In regards to detecting prostate cancer early on so that it can be treated before spreading to other organs, the best method is to come in for an annual digital rectal exam and any necessary prostate-specific antigen (PSA) blood testing.
But if one of these tests come back abnormal — indicating the potential presence of cancer in the prostate gland — your doctor will likely order a prostate biopsy, which will be accompanied by a transrectal ultrasound, or TRUS. Sometimes, a transrectal ultrasound is performed on its own, without a biopsy needed.
Women may also need this procedure if they show signs of cancer or cysts, are having ongoing fertility issues, or are unable to undergo a transvaginal ultrasound procedure.
What Is a Transrectal Ultrasound?
A transrectal ultrasound allows the doctor to view a patient’s internal organs — including the prostate or rectum in men, and the ovaries in women — much like an x-ray. This type of imaging equipment has been used since the 1970’s with great success. Instead of relying on radiation, which is how an x-ray functions, the TRUS technology uses sound to create a digital image, which is then projected on to a screen for the doctor to view in real-time.
This imaging tool emits high-frequency sound waves that echo off of the surrounding organs, forming pictures of the area. These images will either show areas with normal tissue (isoechoic areas), areas that may show signs of cancer (hypoechoic areas), or areas that may be affected by stones in the prostate (hyperechoic areas.)
The transrectal ultrasound can help a doctor both to view any abnormalities in the organs and glands, as well as to guide the needle in order to collect affected tissue during a prostate biopsy.
What Should I Expect During a Transrectal Ultrasound?
The TRUS procedure on its own can take anywhere from 5 to 20 minutes. If it is being used as a supplementing tool for another procedure, like a biopsy, it could take longer. We perform this type of ultrasound in our office, so there is no need for hospitalization or inpatient care.
Prior to the ultrasound, the doctor may ask you to use an enema. You may also be asked to discontinue certain types of medications for several days prior, and possibly given antibiotics to prevent infection if needed. You will not need to fast unless you require general anesthesia for an accompanying procedure.
You will be asked to empty your bladder prior to the TRUS procedure. In order to access the ultrasound area, you will lie down on your side, and the doctor will insert a lubricated probe, which will cause some pressure but will not be painful.
Once in the rectum, the probe will begin to release sound waves, which will echo off of the other organs. These echoes, translated into images, will provide information about the normal or abnormal state of the rectum and surrounding areas.
You may want someone to accompany you to the appointment to drive you home afterward if you are also receiving a biopsy, and we require this if sedatives are used.
What Is the Recovery Time?

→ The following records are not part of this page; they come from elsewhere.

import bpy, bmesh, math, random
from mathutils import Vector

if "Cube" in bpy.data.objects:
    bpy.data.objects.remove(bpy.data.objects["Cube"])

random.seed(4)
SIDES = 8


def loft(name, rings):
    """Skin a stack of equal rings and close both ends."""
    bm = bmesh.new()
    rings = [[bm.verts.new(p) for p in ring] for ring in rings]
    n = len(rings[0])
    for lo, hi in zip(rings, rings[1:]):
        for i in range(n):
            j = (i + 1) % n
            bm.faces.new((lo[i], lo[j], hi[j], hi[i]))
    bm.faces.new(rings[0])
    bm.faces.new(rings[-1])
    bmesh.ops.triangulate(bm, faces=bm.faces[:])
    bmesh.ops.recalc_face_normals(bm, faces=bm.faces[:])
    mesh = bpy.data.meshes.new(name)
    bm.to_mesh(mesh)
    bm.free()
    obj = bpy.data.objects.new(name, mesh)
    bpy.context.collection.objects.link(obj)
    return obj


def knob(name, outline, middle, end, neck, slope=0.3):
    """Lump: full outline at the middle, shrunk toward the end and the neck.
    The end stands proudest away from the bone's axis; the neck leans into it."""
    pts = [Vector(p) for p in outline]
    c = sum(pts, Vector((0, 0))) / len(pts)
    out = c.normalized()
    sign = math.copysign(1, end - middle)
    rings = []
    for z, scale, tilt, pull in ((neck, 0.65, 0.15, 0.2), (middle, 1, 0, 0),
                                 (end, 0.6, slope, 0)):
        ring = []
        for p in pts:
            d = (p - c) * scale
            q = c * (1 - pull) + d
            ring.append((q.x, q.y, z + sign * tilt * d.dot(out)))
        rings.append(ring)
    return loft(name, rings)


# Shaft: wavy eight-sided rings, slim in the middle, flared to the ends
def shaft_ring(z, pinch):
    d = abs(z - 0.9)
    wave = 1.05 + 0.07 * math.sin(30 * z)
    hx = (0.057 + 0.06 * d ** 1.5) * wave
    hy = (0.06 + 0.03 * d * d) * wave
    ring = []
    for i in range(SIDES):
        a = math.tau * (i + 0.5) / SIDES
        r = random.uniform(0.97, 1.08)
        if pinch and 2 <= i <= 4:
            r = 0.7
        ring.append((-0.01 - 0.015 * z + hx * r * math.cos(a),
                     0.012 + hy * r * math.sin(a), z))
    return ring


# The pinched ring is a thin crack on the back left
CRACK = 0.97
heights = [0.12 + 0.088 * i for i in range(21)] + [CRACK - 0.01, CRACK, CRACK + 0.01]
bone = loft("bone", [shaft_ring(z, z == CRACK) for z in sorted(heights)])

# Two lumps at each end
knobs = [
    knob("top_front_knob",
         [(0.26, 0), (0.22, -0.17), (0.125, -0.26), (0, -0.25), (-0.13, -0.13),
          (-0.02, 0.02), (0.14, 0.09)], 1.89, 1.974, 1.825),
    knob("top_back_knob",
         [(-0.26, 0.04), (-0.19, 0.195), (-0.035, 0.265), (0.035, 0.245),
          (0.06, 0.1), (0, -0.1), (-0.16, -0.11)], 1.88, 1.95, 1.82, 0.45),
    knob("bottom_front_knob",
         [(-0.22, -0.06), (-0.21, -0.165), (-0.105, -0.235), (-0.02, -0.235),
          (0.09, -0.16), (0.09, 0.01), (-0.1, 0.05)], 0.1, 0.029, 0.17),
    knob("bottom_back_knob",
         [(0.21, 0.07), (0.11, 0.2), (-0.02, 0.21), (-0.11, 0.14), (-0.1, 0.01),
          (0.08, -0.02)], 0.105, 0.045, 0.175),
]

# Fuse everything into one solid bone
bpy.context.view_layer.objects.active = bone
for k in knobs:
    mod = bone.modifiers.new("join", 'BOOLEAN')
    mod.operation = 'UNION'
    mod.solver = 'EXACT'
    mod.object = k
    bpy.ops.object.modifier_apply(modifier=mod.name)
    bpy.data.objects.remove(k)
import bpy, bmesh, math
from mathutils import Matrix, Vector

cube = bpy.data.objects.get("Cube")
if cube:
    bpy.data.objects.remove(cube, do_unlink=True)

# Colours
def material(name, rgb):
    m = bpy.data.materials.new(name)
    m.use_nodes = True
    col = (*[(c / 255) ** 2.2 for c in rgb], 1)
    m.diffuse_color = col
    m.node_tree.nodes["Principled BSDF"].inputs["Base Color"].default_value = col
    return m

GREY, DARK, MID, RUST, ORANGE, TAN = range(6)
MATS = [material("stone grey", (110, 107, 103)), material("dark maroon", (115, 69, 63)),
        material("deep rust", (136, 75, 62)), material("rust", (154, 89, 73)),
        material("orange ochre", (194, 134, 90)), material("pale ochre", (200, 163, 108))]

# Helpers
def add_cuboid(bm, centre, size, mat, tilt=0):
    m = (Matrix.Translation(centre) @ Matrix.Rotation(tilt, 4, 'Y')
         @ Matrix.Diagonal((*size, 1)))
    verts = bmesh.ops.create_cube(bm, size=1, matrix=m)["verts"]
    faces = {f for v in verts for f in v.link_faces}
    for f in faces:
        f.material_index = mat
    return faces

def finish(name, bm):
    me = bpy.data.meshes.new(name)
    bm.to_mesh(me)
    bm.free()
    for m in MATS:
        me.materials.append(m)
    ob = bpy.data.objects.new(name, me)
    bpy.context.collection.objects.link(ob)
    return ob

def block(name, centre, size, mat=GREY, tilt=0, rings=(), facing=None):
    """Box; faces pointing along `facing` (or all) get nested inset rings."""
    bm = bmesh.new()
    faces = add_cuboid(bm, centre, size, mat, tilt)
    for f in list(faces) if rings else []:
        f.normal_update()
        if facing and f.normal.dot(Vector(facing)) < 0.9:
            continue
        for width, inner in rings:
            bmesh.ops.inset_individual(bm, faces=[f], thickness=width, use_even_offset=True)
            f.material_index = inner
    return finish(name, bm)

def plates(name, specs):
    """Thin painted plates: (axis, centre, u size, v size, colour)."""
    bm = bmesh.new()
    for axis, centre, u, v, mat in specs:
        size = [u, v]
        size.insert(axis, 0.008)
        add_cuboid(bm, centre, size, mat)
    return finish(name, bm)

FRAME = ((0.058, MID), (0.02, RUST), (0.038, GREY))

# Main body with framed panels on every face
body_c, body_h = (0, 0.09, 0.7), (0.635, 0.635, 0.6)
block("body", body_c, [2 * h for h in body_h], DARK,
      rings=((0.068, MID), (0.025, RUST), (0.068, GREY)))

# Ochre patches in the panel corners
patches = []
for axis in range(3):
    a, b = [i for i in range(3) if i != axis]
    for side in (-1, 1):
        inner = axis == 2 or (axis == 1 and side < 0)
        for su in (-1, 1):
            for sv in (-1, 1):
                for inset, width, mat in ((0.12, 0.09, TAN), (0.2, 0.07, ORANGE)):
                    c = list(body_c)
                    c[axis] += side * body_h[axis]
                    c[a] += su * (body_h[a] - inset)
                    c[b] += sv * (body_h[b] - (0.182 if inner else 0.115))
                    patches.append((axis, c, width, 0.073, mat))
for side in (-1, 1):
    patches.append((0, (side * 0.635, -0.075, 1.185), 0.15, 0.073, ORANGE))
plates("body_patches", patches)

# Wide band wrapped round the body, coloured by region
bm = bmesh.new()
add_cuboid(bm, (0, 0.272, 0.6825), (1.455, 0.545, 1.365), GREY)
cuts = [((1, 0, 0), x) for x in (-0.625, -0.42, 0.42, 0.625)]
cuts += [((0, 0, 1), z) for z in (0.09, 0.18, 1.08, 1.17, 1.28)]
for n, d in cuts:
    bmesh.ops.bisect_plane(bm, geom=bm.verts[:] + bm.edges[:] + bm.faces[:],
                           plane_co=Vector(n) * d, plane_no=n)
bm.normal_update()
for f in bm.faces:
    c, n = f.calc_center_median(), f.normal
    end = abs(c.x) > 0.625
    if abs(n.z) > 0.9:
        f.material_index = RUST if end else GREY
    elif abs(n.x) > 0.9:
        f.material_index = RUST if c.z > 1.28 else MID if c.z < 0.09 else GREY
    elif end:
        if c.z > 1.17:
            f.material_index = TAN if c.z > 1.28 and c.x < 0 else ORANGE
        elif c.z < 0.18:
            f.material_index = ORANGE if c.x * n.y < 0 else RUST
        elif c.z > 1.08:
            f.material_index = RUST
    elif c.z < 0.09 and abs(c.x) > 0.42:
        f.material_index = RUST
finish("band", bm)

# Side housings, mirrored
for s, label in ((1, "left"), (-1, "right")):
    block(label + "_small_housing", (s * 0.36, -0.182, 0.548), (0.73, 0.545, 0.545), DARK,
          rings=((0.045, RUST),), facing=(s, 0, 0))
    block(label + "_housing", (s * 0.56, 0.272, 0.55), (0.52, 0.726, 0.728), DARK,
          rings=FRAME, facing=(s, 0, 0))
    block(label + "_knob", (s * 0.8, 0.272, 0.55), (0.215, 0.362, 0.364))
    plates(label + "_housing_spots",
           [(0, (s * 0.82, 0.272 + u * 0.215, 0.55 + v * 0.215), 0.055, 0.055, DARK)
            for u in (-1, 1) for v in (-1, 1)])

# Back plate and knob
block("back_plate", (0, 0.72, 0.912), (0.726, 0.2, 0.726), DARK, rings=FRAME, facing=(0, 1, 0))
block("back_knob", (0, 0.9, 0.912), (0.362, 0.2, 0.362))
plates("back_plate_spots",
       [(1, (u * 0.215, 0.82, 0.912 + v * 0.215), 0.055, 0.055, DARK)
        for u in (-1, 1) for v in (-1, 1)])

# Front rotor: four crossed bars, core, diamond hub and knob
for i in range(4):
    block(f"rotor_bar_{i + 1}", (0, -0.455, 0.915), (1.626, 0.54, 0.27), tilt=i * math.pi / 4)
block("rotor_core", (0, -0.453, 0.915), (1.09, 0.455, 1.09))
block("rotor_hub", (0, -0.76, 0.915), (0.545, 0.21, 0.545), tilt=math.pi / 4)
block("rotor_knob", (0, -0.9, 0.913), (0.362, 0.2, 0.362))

There is very little recovery needed after the transrectal ultrasound procedure as this is not a surgery. Some patients might feel some soreness in the area, especially during bowel movements, which should subside within a day or two. Some feel as if they need to urinate or pass a bowel right after the procedure, which is normal.
Typically, patients are able to return to normal activity immediately after a transrectal ultrasound. Again, this could vary if additional procedures were performed or tissue samples were taken. If there is a simultaneous prostate biopsy along with the TRUS, there will likely be additional side effects and recovery may take a few days.
Side effects of a biopsy might include:
- Soreness in the rectum
- Urges to urinate or have a bowel movement
- Light bleeding, or traces of blood in the stool, urine, or semen for days or weeks
If you experience side effects like fever, foul-smelling urine, pelvic or abdominal pain, burning sensations during urination, or heavy bleeding, call your doctor right away.
While a transrectal ultrasound is not necessarily able to tell the doctor everything, it can indicate important details that may point to the need for further testing, like an infected, inflamed, or enlarged prostate gland or the presence and size of a cyst or tumor.
If you are presenting urological symptoms or have been diagnosed with a condition that could indicate cancer, cysts, or related issues, your doctor may order a transrectal ultrasound to get a better snapshot of the internal glands and effectively diagnose and treat the issue. As always, for men over 45, continuing to make yearly appointments for digital rectal exams is the best method for early detection — and swift treatment — of urological cancers.